The eagerly anticipated data showed that the US economy added 559,000 jobs in May, fewer than the 675,000 forecasted but still a marked improvement on the 228,000 created in April. The unemployment rate fell to 5.8%, the lowest since the pandemic began.
Big tech set for bigger taxes
What’s going on
On Saturday the Finance Ministers of the G7 (group of the world’s wealthiest nations) made history by agreeing to reform the global tax system. This could see a global minimum corporate tax rate of at least 15%.
Tech giants like Facebook, Amazon and Google are among the companies likely to be most affected.
Why is this important
Anybody who has ever filed a tax return will agree that the tax system can be overly complicated. For years companies have taken advantage of this to find loopholes that minimise their tax burden.
In recent years tech firms have faced heavy criticism for (legally) setting up local branches in countries that have low tax rates and then declaring profits there. That means they only pay the local rate of tax, even if the profits mainly come from revenues made elsewhere.
This has led to situations like the one just last week when Microsoft’s Irish business made a profit of £222 billion last year but paid no corporation tax.
The new agreement between Canada, France, Germany, Italy, Japan, the UK and the US aims to put an end to this in the following ways:
- Companies will pay more tax in the countries where they actually do business, rather than wherever they end up declaring their profits.
- Setting a global minimum tax rate will mean countries don’t try to undercut each other with lower tax rates in a “race to the bottom”.
The Chancellor, Rishi Sunak said ‘the fairer system will mean the UK will raise more tax revenue from large multinationals and help pay for public services here in the UK.’ Which would be welcome in light of a pandemic that has led to record levels of government debt.
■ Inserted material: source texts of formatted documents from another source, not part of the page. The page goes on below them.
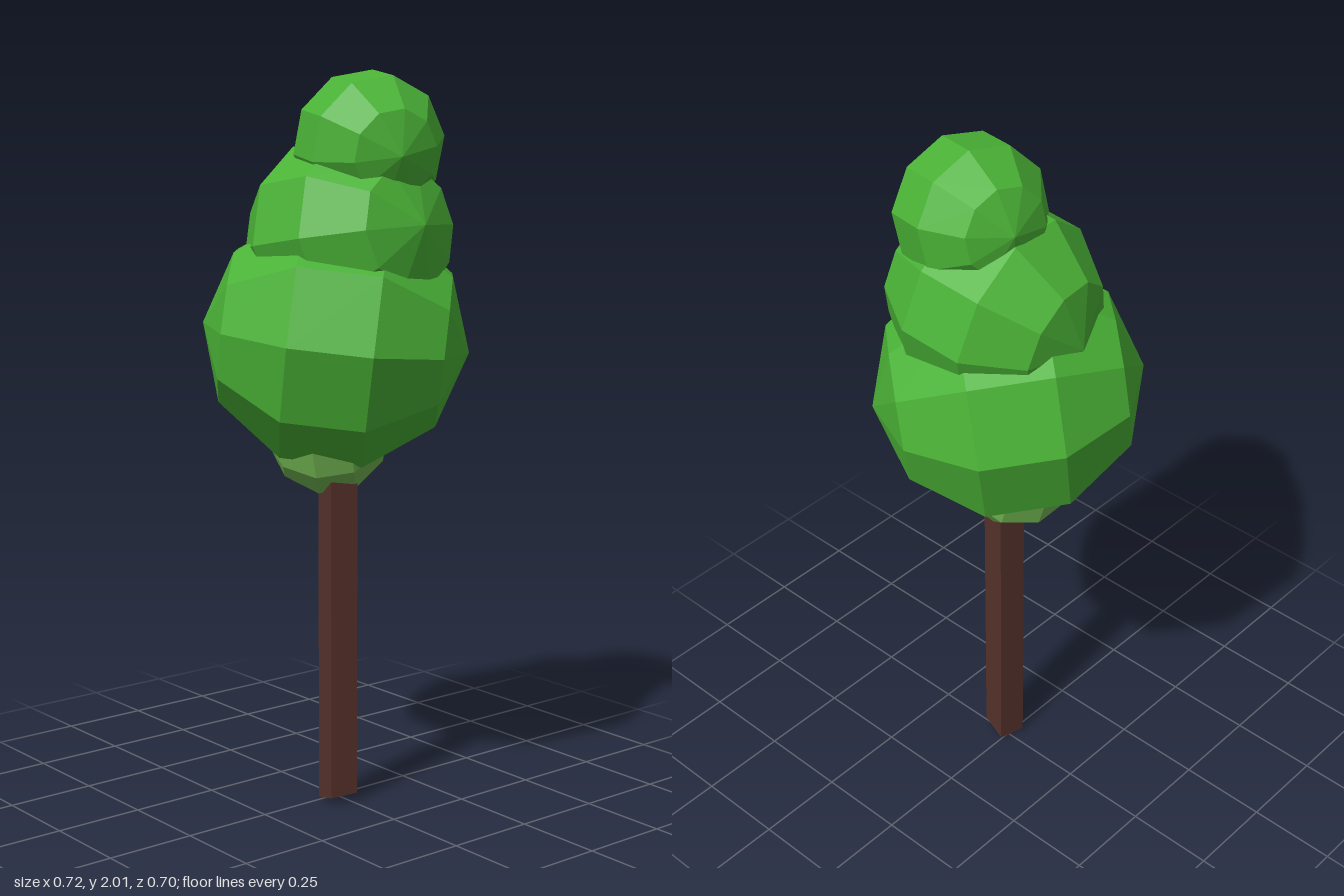
import * as THREE from 'three';

const flat = (name, color) => {
  const m = new THREE.MeshStandardMaterial({ color, flatShading: true });
  m.name = name;
  return m;
};

// Low-poly ball whose poles lie along the given axis, rolled about that axis
function foliageBall(name, material, radius, centre, axis, roll = 0) {
  const geo = new THREE.SphereGeometry(radius, 10, 5);
  geo.rotateY(roll);
  const y = new THREE.Vector3(...axis).normalize();
  const x = new THREE.Vector3(0, 1, 0).cross(y).normalize();
  const z = x.clone().cross(y);
  geo.applyMatrix4(new THREE.Matrix4().makeBasis(x, y, z));
  const mesh = new THREE.Mesh(geo, material);
  mesh.name = name;
  mesh.position.set(...centre);
  return mesh;
}

export function createModel() {
  const leaf = flat('leaf green', 0x4ab236);
  const paleLeaf = flat('pale leaf green', 0x75bb54);
  const bark = flat('bark brown', 0x56312b);
  const tree = new THREE.Group();
  tree.name = 'tree';

  // Square trunk, slightly turned, with a slanted green underside
  const height = 0.96;
  const trunkGeo = new THREE.CylinderGeometry(0.056, 0.056, height, 4, 1, false, 0.557);
  trunkGeo.translate(-0.017, height / 2, 0.03);
  const p = trunkGeo.attributes.position;
  for (let i = 0; i < p.count; i++) {
    if (p.getY(i) < 0.1) p.setY(i, (p.getZ(i) + 0.018) * 0.26);
  }
  const trunk = new THREE.Mesh(trunkGeo, [bark, paleLeaf, paleLeaf]);
  trunk.name = 'trunk';
  tree.add(trunk);

  // Stacked crown, from the small base tuft to the top
  tree.add(
    foliageBall('baseTuft', paleLeaf, 0.167, [-0.01, 1.03, -0.02], [0.8, 0.15, 0.6]),
    foliageBall('lowerFoliage', leaf, 0.362, [0, 1.295, 0], [0.27, -0.04, 0.24]),
    foliageBall('middleFoliage', leaf, 0.283, [0.022, 1.565, 0.027], [0.1, 0.16, 0.98]),
    foliageBall('topFoliage', leaf, 0.202, [0.045, 1.81, 0.084], [-0.05, -0.025, 0.19], 0.17),
  );
  return tree;
}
Tax reform has long been on government agendas and it finally looks like change is on the way. But they are a couple of sticking points:
- Other countries will need to sign up as well to close the loophole.
- Campaigners argue that 15% is too low and won’t make enough of an impact.
- G7 countries will need approval from their own lawmakers which could be a real challenge.
Government offers half price homes
For all those who have wished that there could be Black Friday like deals on property then you may just be in luck.
On Friday the government launched the First Homes Scheme that will give discounted houses for first time buyers with priority given to local people and key workers.
Discounts will be between 30% and 50% compared to the market price, enabling people to buy with a lower deposit or to purchase bigger properties.
The scheme is a part of the government’s commitment to deliver 1 million homes by 2024.
The first properties in the scheme went on the market on Friday in the Bolsover district of the East Midlands.
The most expensive properties available under First Homes will be £420,000 in London, and £250,000 in the rest of England.
This is the latest government initiative to help first time buyers and boost the housing market. Stamp duty holiday, 95% mortgages and help-to-buy are just a few of the other schemes currently available to first time buyers.
Stat of the day
It's estimated that there's £30 billion of unused clothes in UK wardrobes
Other stories to keep you in the loop
- London health tech startup Babylon Health to go public for £3 billion (link)
- World's biggest record label Universal Music to go public for $40 billion (link)
- Nigeria suspends Twitter access after president’s tweet was deleted (link)
- Delivery firm Getir to expand into US after $550m funding round (link)